Croatian Art of The 20th Century

Croatian art of the 20th century, that is visual arts within the boundaries of today's Croatia, can be divided into modern art up to the Second World War, and contemporary art afterwards.

Modern art in Croatia began with the Secession ideas spreading from Vienna and Munich, and post-Impressionism from Paris. Young artists would study the latest trends and integrate them into their own work. Many strove to bring a native cultural identity into their art, for example themes of national history and legends, and some of the artwork following the First World War contained a strong political message against the ruling Austro-Hungarian state. A change was noticeable in 1919 with a move to flatter forms, and signs of cubism and expressionism were evident. In the 1920s, the Earth Group sought to reflect reality and social issues in their art, a movement that also saw the development of naive art. By the 1930s there was a return to more simple, classical styles.

Following the Second World War, artists everywhere were searching for meaning and identity, leading to abstract expressionism in the U.S. and art informel in Europe. In the new Yugoslavia, the communist socialist realism style never took hold, but bauhaus ideas led to geometric abstraction in paintings and simplified spaces in architecture. In the 1960s, non-conventional forms of visual expression took hold along with a more analytical approach to art, and a move towards new media, such as photography, video, computer art, performance art and installations, focusing more on the artists' process. Art of the 1970s was more conceptual, figurative and expressionist.
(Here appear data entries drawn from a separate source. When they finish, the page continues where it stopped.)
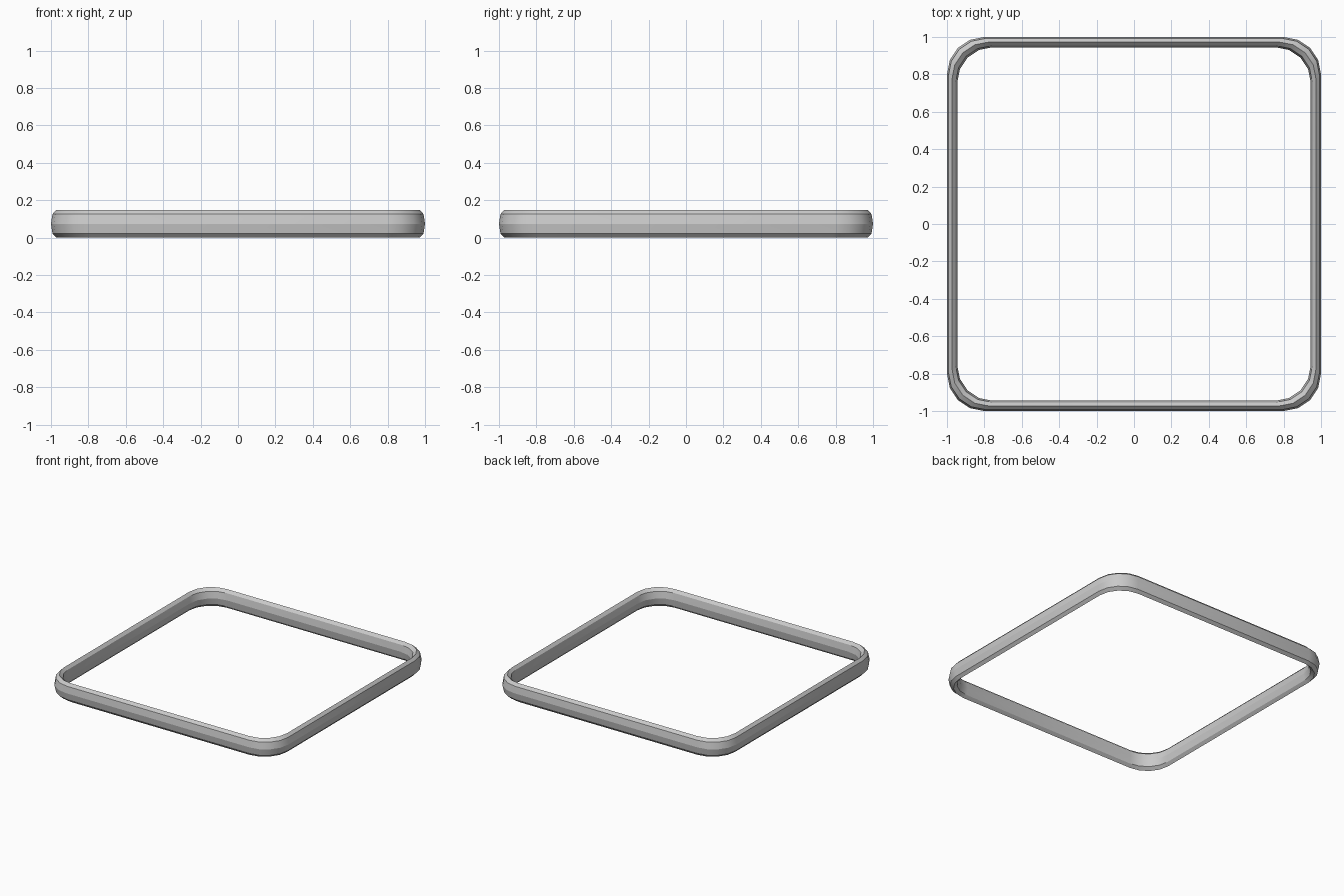
import bpy, bmesh, math

if "Cube" in bpy.data.objects:
    bpy.data.objects.remove(bpy.data.objects["Cube"])

HALF_H = 0.0735     # half height of the band
MID, HALF_W = 0.9725, 0.0275   # centre line and half thickness
R, SEG, SIDES = 0.2, 4, 8      # corner radius, steps per corner, profile sides

# Rounded-square outline with half width 1
outline = []
for q in range(4):
    base = q * math.pi / 2
    cx = (1 - R) * (1 if q in (0, 3) else -1)
    cy = (1 - R) * (1 if q in (0, 1) else -1)
    for i in range(SEG + 1):
        a = base + i * math.pi / 2 / SEG
        outline.append((cx + R * math.cos(a), cy + R * math.sin(a)))

# Octagonal, tall oval cross-section; each loop is a scaled outline
bm = bmesh.new()
loops = []
for k in range(SIDES):
    t = 2 * math.pi * k / SIDES
    s = MID + HALF_W * math.cos(t)
    z = HALF_H + HALF_H * math.sin(t)
    loops.append([bm.verts.new((x * s, y * s, z)) for x, y in outline])

n = len(outline)
for k in range(SIDES):
    a, b = loops[k], loops[(k + 1) % SIDES]
    for i in range(n):
        j = (i + 1) % n
        bm.faces.new((a[i], a[j], b[j], b[i])).smooth = True

# Crisp edges along the band, smooth around the corners
for loop in loops:
    for i in range(n):
        bm.edges.get((loop[i], loop[(i + 1) % n])).smooth = False

bmesh.ops.recalc_face_normals(bm, faces=bm.faces)
mesh = bpy.data.meshes.new("square_band")
bm.to_mesh(mesh)
bm.free()
bpy.context.collection.objects.link(bpy.data.objects.new("square_band", mesh))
However, the 1980s brought a return to more traditional painting and images.

Read more about Croatian Art Of The 20th Century:  Modern Art, Contemporary Art, Art Galleries and Museums

Famous quotes containing the words art and/or century:

    A frenzied passion for art is a canker that devours everything else.
    Charles Baudelaire (1821–1867)

    It is not every question that deserves an answer.
    Publilius Syrus (1st century B.C.)